THOUSANDS of clients of HSBC’s Swiss private banking division, including wealthy Britons with off-shore accounts in the country, have been affected after a former employee of the bank filched personal information about account-holders.
HSBC confirmed yesterday that a total of 24,000 people had been compromised in the case, which is now under criminal investigation by the Swiss Federal Prosecutor. They include 15,000 current clients of the bank and 9,000 former clients who held accounts with the bank in Switzerland prior to October 2006.
The news sent shock waves through the City, Canary Wharf and Mayfair, since a large proportion of those affected are thought to be high-earning UK citizens holding chunks of their wealth offshore.
Alexandre Zeller, chief executive of HSBC Private Bank in the country, yesterday apologised “unreservedly” for the threat to client privacy.
“We deeply regret this situation,” he said. “We are determined to protect our clients’ interests and are taking every necessary measure to do so, actively contacting all our clients with Swiss-based accounts.”
The bank added that it has spent over 100m Swiss francs (£62.2m) on upgrading its security systems to prevent against future threats.
The former employee, computer systems expert Hervé Falciani, was arrested after trying to sell the stolen information to French authorities last year.

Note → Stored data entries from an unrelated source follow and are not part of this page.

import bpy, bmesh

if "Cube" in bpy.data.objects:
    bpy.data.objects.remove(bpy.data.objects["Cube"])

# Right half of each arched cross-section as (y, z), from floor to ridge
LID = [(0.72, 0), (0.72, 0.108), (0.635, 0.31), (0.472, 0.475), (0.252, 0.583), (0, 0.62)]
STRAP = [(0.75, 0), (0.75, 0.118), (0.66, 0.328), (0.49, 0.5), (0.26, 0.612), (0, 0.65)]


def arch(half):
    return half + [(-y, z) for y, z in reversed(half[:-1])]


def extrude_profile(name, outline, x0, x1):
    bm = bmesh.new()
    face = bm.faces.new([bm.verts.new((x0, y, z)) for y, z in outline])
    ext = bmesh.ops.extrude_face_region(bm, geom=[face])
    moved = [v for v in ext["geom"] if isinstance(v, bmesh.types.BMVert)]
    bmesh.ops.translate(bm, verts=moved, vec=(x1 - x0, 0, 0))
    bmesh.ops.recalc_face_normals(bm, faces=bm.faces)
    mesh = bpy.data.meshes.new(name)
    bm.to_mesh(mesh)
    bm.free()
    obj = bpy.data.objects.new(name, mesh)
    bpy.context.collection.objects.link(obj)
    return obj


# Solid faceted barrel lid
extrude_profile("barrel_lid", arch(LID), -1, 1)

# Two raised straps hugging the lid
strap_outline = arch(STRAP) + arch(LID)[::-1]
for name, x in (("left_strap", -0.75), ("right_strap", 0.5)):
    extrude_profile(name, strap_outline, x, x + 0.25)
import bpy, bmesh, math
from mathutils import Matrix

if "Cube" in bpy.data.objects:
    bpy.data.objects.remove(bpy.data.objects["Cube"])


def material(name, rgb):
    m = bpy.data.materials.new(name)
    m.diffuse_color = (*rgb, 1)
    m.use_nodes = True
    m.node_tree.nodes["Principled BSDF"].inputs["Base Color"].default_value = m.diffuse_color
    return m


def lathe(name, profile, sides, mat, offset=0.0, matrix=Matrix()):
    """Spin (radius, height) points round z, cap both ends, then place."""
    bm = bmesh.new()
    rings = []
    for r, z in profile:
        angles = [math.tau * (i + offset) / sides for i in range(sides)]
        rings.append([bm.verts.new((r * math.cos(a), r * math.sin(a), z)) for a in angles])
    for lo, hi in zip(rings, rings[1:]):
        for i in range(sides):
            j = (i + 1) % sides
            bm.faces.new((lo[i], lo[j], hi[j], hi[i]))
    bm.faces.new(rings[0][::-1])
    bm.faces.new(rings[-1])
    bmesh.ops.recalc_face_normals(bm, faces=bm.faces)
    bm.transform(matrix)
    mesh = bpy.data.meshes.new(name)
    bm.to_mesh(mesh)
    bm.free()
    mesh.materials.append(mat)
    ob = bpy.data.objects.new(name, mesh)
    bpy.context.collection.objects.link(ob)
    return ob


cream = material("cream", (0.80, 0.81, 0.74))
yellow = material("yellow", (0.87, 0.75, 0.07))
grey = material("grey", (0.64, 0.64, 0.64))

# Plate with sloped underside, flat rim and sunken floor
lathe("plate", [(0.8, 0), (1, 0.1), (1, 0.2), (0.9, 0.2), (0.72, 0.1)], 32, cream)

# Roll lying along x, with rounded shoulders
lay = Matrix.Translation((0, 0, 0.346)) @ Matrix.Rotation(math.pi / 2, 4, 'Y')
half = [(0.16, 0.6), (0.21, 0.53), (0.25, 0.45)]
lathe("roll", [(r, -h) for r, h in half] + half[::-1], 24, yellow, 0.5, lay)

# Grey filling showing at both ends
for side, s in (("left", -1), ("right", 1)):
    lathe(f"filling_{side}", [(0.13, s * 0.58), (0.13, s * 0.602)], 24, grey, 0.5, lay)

France later returned the files to Switzerland and copies of a “significant portion” of the missing data were handed back to HSBC earlier this month.